== MATERIAL SUPPLIED

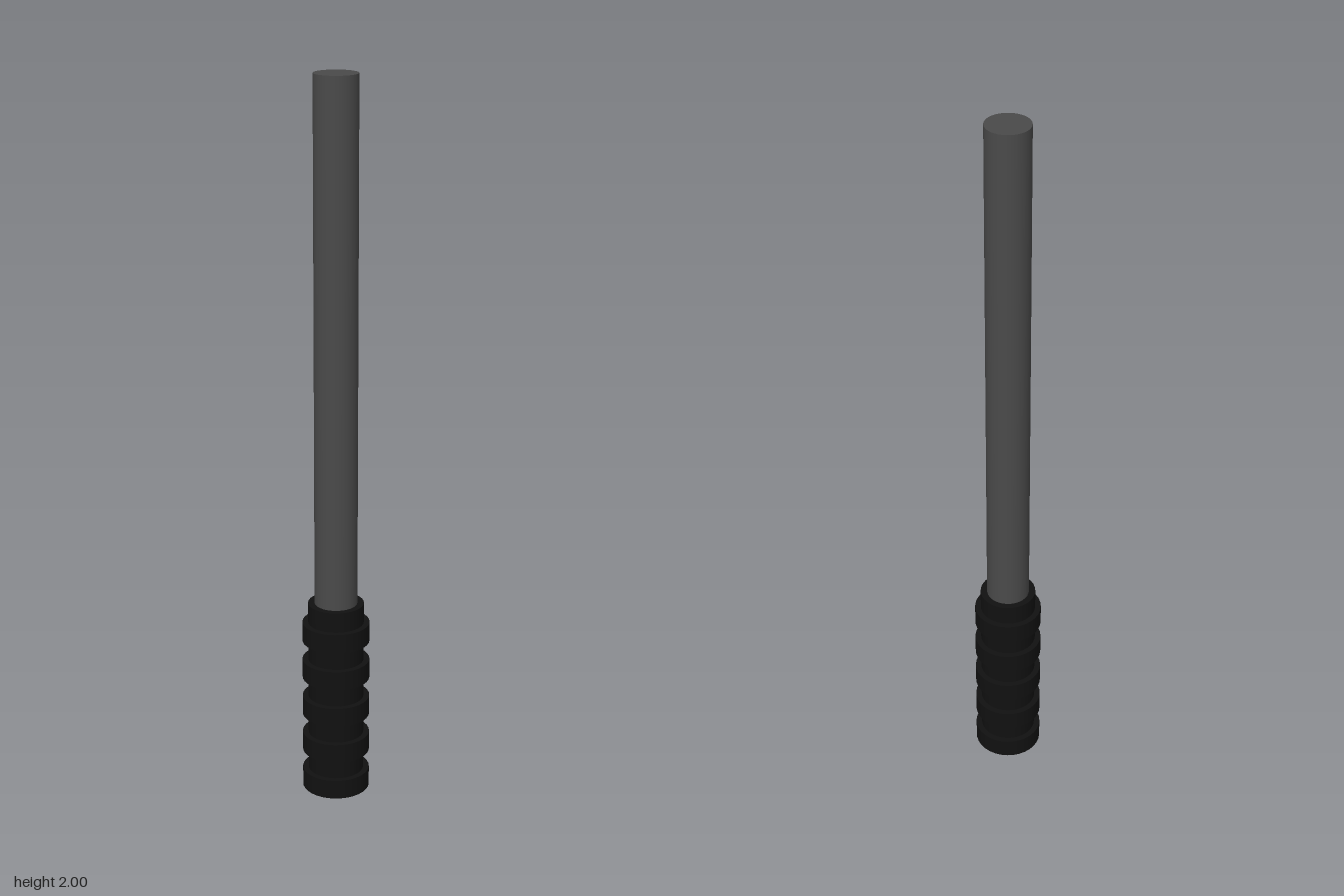
import * as THREE from 'three';

const shaftGrey = new THREE.MeshStandardMaterial({ color: 0x4a4a4a });
shaftGrey.name = 'shaftGrey';
const gripBlack = new THREE.MeshStandardMaterial({ color: 0x111111 });
gripBlack.name = 'gripBlack';

// Upright round bar between two heights
function bar(name, radius, bottom, top, material) {
  const mesh = new THREE.Mesh(new THREE.CylinderGeometry(radius, radius, top - bottom, 32), material);
  mesh.name = name;
  mesh.position.y = (bottom + top) / 2;
  return mesh;
}

export function createModel() {
  const model = new THREE.Group();
  model.name = 'baton';

  // Long plain shaft, seated in the grip
  model.add(bar('shaft', 0.059, 0.5, 2, shaftGrey));

  // Ribbed handle: a core with five evenly spaced rings
  const grip = new THREE.Group();
  grip.name = 'grip';
  grip.add(bar('gripCore', 0.077, 0.005, 0.556, gripBlack));
  const spacing = 0.111;
  for (let i = 0; i < 5; i++) {
    const y = i * spacing;
    grip.add(bar(`gripRing${i + 1}`, 0.093, y, y + 0.055, gripBlack));
  }
  model.add(grip);

  return model;
}
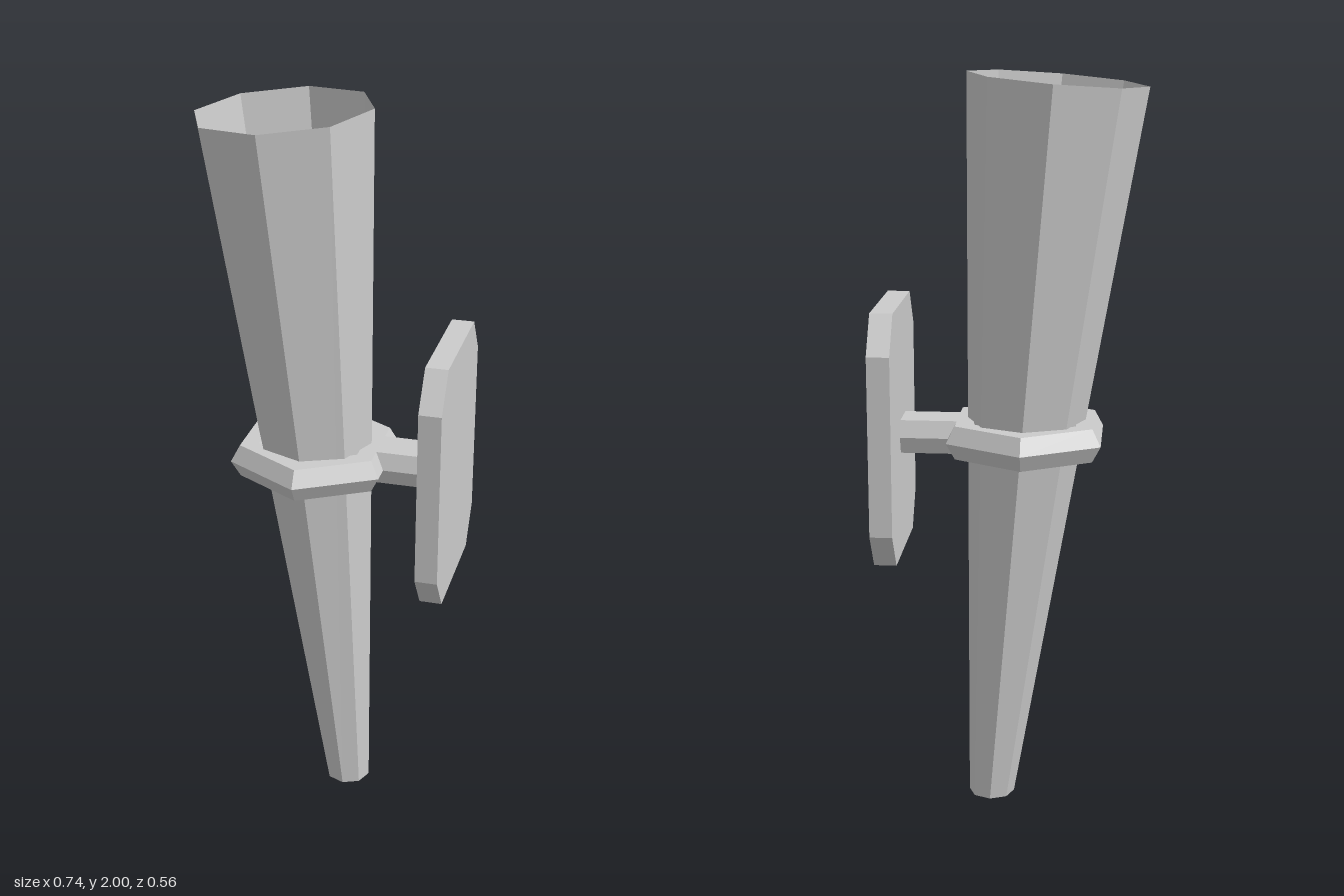
import * as THREE from 'three';

export function createModel() {
  const model = new THREE.Group();
  // the whole fitting is turned a little about the vertical
  const fitting = new THREE.Group();
  fitting.name = 'wallTorch';
  fitting.rotation.y = -0.227;
  model.add(fitting);

  const Z = -0.026; // shared centre plane
  const RING_Y = 1.045;
  const grey = (side = THREE.FrontSide) =>
    new THREE.MeshStandardMaterial({ color: 0xcccccc, flatShading: true, side });
  const add = (name, geometry, side) => {
    const mesh = new THREE.Mesh(geometry, grey(side));
    mesh.name = name;
    fitting.add(mesh);
    return mesh;
  };
  // extrude an outline drawn in (z, y) along +x
  const extrudeX = (points, depth) => {
    const shape = new THREE.Shape(points.map(([a, b]) => new THREE.Vector2(-a, b)));
    return new THREE.ExtrudeGeometry(shape, { depth, bevelEnabled: false }).rotateY(Math.PI / 2);
  };
  // rectangle with cut corners
  const cutRect = (w, h, cx, cy) => [
    [-w, h - cy], [-w, cy - h], [cx - w, -h], [w - cx, -h],
    [w, cy - h], [w, h - cy], [w - cx, h], [cx - w, h],
  ];

  // open eight-sided cone, leaning away from the wall, its rim square to the lean
  const cone = new THREE.CylinderGeometry(0.234, 0.063, 1.982, 8, 1, true);
  const p = cone.attributes.position;
  for (let i = 0; i < p.count; i++) {
    const x = p.getX(i);
    const top = p.getY(i) > 0;
    p.setXYZ(i, x + (top ? -0.153 : 0.018), top ? 1.981 + 0.08 * x : 0, p.getZ(i) + Z);
  }
  cone.computeVertexNormals();
  add('torchCone', cone, THREE.DoubleSide);

  // six-sided holding ring
  const ring = new THREE.TorusGeometry(0.183, 0.052, 6, 6);
  ring.rotateX(Math.PI / 2).rotateY(Math.PI / 2);
  add('holdingRing', ring).position.set(-0.075, RING_Y, Z);

  // short arm from ring to wall plate
  const armOutline = [[-0.065, 0], [-0.05, -0.045], [0.05, -0.045], [0.065, 0], [0.05, 0.045], [-0.05, 0.045]];
  add('bracketArm', extrudeX(armOutline, 0.216)).position.set(0.1, RING_Y, Z);

  // wall plate with cut corners
  add('wallPlate', extrudeX(cutRect(0.235, 0.34, 0.07, 0.1), 0.06)).position.set(0.257, 1.06, Z);

  return model;
}
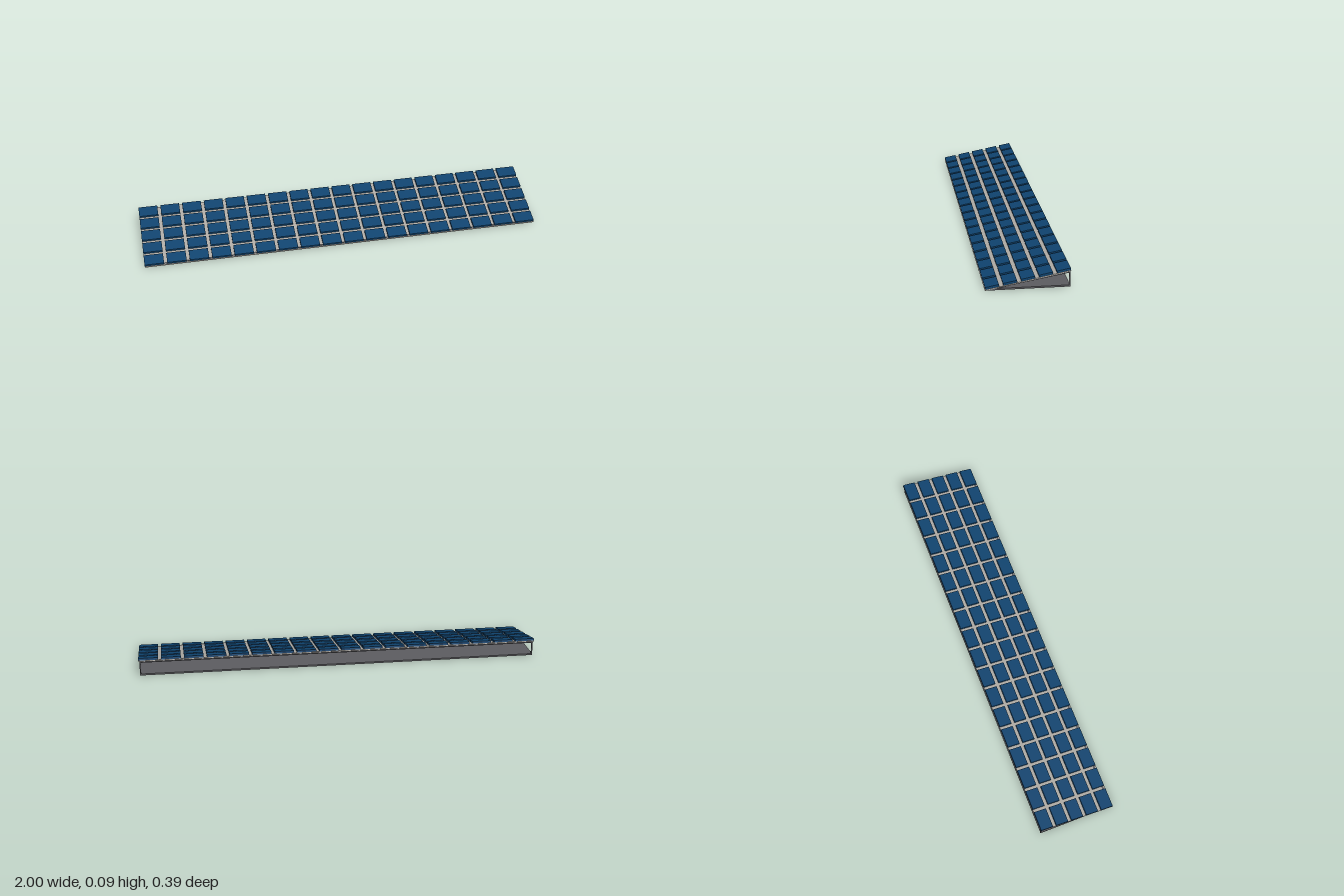
import * as THREE from 'three';

const SLOPE = Math.atan(0.193);

export function createModel() {
  const model = new THREE.Group();
  model.name = 'solarPanelArray';
  const cellMat = new THREE.MeshStandardMaterial({ color: 0x0f4470 });
  const deckMat = new THREE.MeshStandardMaterial({ color: 0xb0aca6 });
  const frameMat = new THREE.MeshStandardMaterial({ color: 0x5c5c60 });

  function box(name, size, pos, mat, parent = model, tilt = 0) {
    const mesh = new THREE.Mesh(new THREE.BoxGeometry(...size), mat);
    mesh.name = name;
    mesh.position.set(...pos);
    mesh.rotation.x = tilt;
    parent.add(mesh);
    return mesh;
  }

  // Flat base
  box('basePlate', [1.99, 0.008, 0.376], [0, 0.004, 0], frameMat);

  // End frames: rear post and sloping rail
  const frame = new THREE.Group();
  frame.name = 'supportFrame';
  model.add(frame);
  for (const side of [-1, 1]) {
    box('rearPost', [0.006, 0.072, 0.006], [side * 0.992, 0.036, -0.186], frameMat, frame);
    box('slopingRail', [0.006, 0.005, 0.366], [side * 0.992, 0.0375, -0.006], frameMat, frame, Math.atan(0.176));
  }
  box('rearTopRail', [1.99, 0.005, 0.006], [0, 0.07, -0.186], frameMat, frame);

  // Sloping deck with the grid of cells on top; local y is the deck normal
  const panel = new THREE.Group();
  panel.name = 'tiltedPanel';
  panel.position.set(0, 0.0405, 0);
  panel.rotation.x = SLOPE;
  model.add(panel);
  box('deck', [2, 0.004, 0.392], [0, 0, 0.002], deckMat, panel);

  const columns = 18, rows = 5, pitchX = 0.112, pitchZ = 0.0815;
  for (let r = 0; r < rows; r++) {
    for (let c = 0; c < columns; c++) {
      const x = (c - (columns - 1) / 2) * pitchX;
      const z = (r - (rows - 1) / 2) * pitchZ;
      box('solarCell', [0.096, 0.0105, 0.063], [x, 0.0083, z], cellMat, panel);
    }
  }
  return model;
}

====

TASK BRIEF | Although the records above contain pictures, only their text is to be repeated, exactly as given.

FINISHED EXERCISE |
import * as THREE from 'three';

const shaftGrey = new THREE.MeshStandardMaterial({ color: 0x4a4a4a });
shaftGrey.name = 'shaftGrey';
const gripBlack = new THREE.MeshStandardMaterial({ color: 0x111111 });
gripBlack.name = 'gripBlack';

// Upright round bar between two heights
function bar(name, radius, bottom, top, material) {
  const mesh = new THREE.Mesh(new THREE.CylinderGeometry(radius, radius, top - bottom, 32), material);
  mesh.name = name;
  mesh.position.y = (bottom + top) / 2;
  return mesh;
}

export function createModel() {
  const model = new THREE.Group();
  model.name = 'baton';

  // Long plain shaft, seated in the grip
  model.add(bar('shaft', 0.059, 0.5, 2, shaftGrey));

  // Ribbed handle: a core with five evenly spaced rings
  const grip = new THREE.Group();
  grip.name = 'grip';
  grip.add(bar('gripCore', 0.077, 0.005, 0.556, gripBlack));
  const spacing = 0.111;
  for (let i = 0; i < 5; i++) {
    const y = i * spacing;
    grip.add(bar(`gripRing${i + 1}`, 0.093, y, y + 0.055, gripBlack));
  }
  model.add(grip);

  return model;
}
import * as THREE from 'three';

export function createModel() {
  const model = new THREE.Group();
  // the whole fitting is turned a little about the vertical
  const fitting = new THREE.Group();
  fitting.name = 'wallTorch';
  fitting.rotation.y = -0.227;
  model.add(fitting);

  const Z = -0.026; // shared centre plane
  const RING_Y = 1.045;
  const grey = (side = THREE.FrontSide) =>
    new THREE.MeshStandardMaterial({ color: 0xcccccc, flatShading: true, side });
  const add = (name, geometry, side) => {
    const mesh = new THREE.Mesh(geometry, grey(side));
    mesh.name = name;
    fitting.add(mesh);
    return mesh;
  };
  // extrude an outline drawn in (z, y) along +x
  const extrudeX = (points, depth) => {
    const shape = new THREE.Shape(points.map(([a, b]) => new THREE.Vector2(-a, b)));
    return new THREE.ExtrudeGeometry(shape, { depth, bevelEnabled: false }).rotateY(Math.PI / 2);
  };
  // rectangle with cut corners
  const cutRect = (w, h, cx, cy) => [
    [-w, h - cy], [-w, cy - h], [cx - w, -h], [w - cx, -h],
    [w, cy - h], [w, h - cy], [w - cx, h], [cx - w, h],
  ];

  // open eight-sided cone, leaning away from the wall, its rim square to the lean
  const cone = new THREE.CylinderGeometry(0.234, 0.063, 1.982, 8, 1, true);
  const p = cone.attributes.position;
  for (let i = 0; i < p.count; i++) {
    const x = p.getX(i);
    const top = p.getY(i) > 0;
    p.setXYZ(i, x + (top ? -0.153 : 0.018), top ? 1.981 + 0.08 * x : 0, p.getZ(i) + Z);
  }
  cone.computeVertexNormals();
  add('torchCone', cone, THREE.DoubleSide);

  // six-sided holding ring
  const ring = new THREE.TorusGeometry(0.183, 0.052, 6, 6);
  ring.rotateX(Math.PI / 2).rotateY(Math.PI / 2);
  add('holdingRing', ring).position.set(-0.075, RING_Y, Z);

  // short arm from ring to wall plate
  const armOutline = [[-0.065, 0], [-0.05, -0.045], [0.05, -0.045], [0.065, 0], [0.05, 0.045], [-0.05, 0.045]];
  add('bracketArm', extrudeX(armOutline, 0.216)).position.set(0.1, RING_Y, Z);

  // wall plate with cut corners
  add('wallPlate', extrudeX(cutRect(0.235, 0.34, 0.07, 0.1), 0.06)).position.set(0.257, 1.06, Z);

  return model;
}
import * as THREE from 'three';

const SLOPE = Math.atan(0.193);

export function createModel() {
  const model = new THREE.Group();
  model.name = 'solarPanelArray';
  const cellMat = new THREE.MeshStandardMaterial({ color: 0x0f4470 });
  const deckMat = new THREE.MeshStandardMaterial({ color: 0xb0aca6 });
  const frameMat = new THREE.MeshStandardMaterial({ color: 0x5c5c60 });

  function box(name, size, pos, mat, parent = model, tilt = 0) {
    const mesh = new THREE.Mesh(new THREE.BoxGeometry(...size), mat);
    mesh.name = name;
    mesh.position.set(...pos);
    mesh.rotation.x = tilt;
    parent.add(mesh);
    return mesh;
  }

  // Flat base
  box('basePlate', [1.99, 0.008, 0.376], [0, 0.004, 0], frameMat);

  // End frames: rear post and sloping rail
  const frame = new THREE.Group();
  frame.name = 'supportFrame';
  model.add(frame);
  for (const side of [-1, 1]) {
    box('rearPost', [0.006, 0.072, 0.006], [side * 0.992, 0.036, -0.186], frameMat, frame);
    box('slopingRail', [0.006, 0.005, 0.366], [side * 0.992, 0.0375, -0.006], frameMat, frame, Math.atan(0.176));
  }
  box('rearTopRail', [1.99, 0.005, 0.006], [0, 0.07, -0.186], frameMat, frame);

  // Sloping deck with the grid of cells on top; local y is the deck normal
  const panel = new THREE.Group();
  panel.name = 'tiltedPanel';
  panel.position.set(0, 0.0405, 0);
  panel.rotation.x = SLOPE;
  model.add(panel);
  box('deck', [2, 0.004, 0.392], [0, 0, 0.002], deckMat, panel);

  const columns = 18, rows = 5, pitchX = 0.112, pitchZ = 0.0815;
  for (let r = 0; r < rows; r++) {
    for (let c = 0; c < columns; c++) {
      const x = (c - (columns - 1) / 2) * pitchX;
      const z = (r - (rows - 1) / 2) * pitchZ;
      box('solarCell', [0.096, 0.0105, 0.063], [x, 0.0083, z], cellMat, panel);
    }
  }
  return model;
}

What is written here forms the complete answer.